Magazine Finds OSHA 'Chemically Challenged'OSHA's inaction is even getting to be too much for normally sober occupational health and safety journals. Jerry Laws, editor of Occupational Safety and Health magazine notes that
On Feb. 2, the U.S. Chemical Safety and Hazard Investigation Board formally notified OSHA that it won't quietly accept the cooperative, anti-regulation approach OSHA favors. (I'll get angry letters from some readers over this statement, so watch our magazine's Letters page in upcoming issues. Here's my response: What other description fits an agency that scraps its own proposed regulations on tuberculosis, employer-paid PPE, and a musculoskeletal disorders column on the recordkeeping form, to name a few examples, and instead stays busy signing "alliance" agreements and lowering the bar so it can pad the ranks of its Voluntary Protection Program?)You may remember that in January, the CSB found that OSHA's non-response to their recommendation that the agency revise its Process Safety Management standard to include reactive chemicals to be "unacceptable.
Noting that OSHA had also been dinged by the New York Times at the end of last year, Laws was unimpressed with OSHA director John Henshaws response to the CSB determination:

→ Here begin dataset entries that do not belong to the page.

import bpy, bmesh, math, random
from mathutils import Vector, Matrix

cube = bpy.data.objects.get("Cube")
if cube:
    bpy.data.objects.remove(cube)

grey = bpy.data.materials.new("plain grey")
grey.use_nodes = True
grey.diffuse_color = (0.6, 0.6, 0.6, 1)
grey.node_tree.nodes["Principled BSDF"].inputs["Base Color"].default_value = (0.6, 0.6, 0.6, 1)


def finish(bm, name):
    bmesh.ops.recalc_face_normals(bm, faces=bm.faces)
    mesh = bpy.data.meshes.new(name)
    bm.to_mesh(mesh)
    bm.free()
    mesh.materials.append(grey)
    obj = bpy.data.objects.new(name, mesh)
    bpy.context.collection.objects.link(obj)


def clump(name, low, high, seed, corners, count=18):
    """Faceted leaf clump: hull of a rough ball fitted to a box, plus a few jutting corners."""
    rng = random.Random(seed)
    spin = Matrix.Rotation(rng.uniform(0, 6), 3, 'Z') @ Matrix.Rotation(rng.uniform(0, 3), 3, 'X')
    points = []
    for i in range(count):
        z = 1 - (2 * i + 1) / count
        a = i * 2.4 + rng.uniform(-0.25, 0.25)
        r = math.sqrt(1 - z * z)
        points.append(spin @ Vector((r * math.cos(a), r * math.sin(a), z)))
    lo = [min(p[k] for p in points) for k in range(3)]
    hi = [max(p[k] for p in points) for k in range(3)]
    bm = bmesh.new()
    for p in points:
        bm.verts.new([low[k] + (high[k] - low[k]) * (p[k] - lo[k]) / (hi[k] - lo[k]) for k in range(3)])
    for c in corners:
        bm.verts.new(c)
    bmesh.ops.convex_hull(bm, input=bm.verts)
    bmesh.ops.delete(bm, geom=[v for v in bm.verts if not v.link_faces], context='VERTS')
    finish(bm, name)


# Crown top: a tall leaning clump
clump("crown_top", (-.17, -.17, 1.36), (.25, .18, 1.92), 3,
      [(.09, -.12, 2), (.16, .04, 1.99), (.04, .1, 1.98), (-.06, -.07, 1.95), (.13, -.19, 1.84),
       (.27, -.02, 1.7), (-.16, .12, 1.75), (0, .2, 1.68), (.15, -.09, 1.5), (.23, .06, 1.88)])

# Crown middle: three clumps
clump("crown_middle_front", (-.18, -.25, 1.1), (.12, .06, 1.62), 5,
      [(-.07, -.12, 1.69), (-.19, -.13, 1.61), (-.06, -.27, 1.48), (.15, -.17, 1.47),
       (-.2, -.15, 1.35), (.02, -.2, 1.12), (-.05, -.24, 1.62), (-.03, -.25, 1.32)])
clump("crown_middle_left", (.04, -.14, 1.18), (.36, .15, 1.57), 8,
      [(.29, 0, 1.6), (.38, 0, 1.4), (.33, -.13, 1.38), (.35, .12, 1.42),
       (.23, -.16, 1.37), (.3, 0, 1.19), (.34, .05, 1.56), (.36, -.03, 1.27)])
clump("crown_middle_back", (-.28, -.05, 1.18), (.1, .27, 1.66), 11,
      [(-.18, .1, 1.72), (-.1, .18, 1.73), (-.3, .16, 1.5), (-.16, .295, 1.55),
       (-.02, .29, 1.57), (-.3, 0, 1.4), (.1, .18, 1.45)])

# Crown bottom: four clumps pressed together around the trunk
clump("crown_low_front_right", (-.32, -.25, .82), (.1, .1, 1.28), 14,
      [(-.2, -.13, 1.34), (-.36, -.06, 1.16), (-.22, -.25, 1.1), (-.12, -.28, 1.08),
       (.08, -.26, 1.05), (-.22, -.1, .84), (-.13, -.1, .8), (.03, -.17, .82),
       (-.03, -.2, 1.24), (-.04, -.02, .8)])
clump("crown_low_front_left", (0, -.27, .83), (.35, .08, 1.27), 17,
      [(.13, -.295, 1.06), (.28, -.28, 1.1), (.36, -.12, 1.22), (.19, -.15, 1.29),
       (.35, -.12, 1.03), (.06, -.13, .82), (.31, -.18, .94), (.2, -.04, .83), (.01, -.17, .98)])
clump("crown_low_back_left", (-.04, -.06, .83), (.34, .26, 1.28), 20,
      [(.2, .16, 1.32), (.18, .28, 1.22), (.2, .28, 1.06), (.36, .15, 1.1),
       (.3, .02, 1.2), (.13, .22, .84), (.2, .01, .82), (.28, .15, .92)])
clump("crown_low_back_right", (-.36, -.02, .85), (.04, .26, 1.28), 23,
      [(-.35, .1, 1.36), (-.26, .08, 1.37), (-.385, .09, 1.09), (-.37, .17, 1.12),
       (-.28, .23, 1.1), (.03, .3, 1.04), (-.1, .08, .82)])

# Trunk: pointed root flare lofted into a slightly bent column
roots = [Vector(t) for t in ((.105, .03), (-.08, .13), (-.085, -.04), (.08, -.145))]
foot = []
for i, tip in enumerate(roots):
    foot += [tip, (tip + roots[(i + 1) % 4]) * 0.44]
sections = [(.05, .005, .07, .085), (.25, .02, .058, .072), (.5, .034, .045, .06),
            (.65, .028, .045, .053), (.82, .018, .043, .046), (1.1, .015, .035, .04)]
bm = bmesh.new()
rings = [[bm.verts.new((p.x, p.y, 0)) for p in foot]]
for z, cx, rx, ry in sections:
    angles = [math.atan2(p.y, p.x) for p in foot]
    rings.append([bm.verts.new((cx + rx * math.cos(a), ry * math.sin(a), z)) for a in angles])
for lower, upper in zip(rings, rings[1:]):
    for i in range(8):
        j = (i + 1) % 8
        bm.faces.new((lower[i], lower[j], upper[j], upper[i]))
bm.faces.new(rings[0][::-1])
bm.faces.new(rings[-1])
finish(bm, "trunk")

Henshaw had a quick answer ready when The Times focused on his agency's weak enforcement in fatality cases. He quickly answered [CSB Chairman Carolyn] Merritt, as well: "Our comprehensive approach to address hazards is a sound one. . . . We welcome the opportunity to continue to work with the Board and would consider further information they provide us." He could answer even faster by simply telling the truth: We aren't in the business of writing new rules.And sometimes I think Confined Space is the only publication out there that sees OSHA for what it's really become. Welcome to the crowd, Jerry.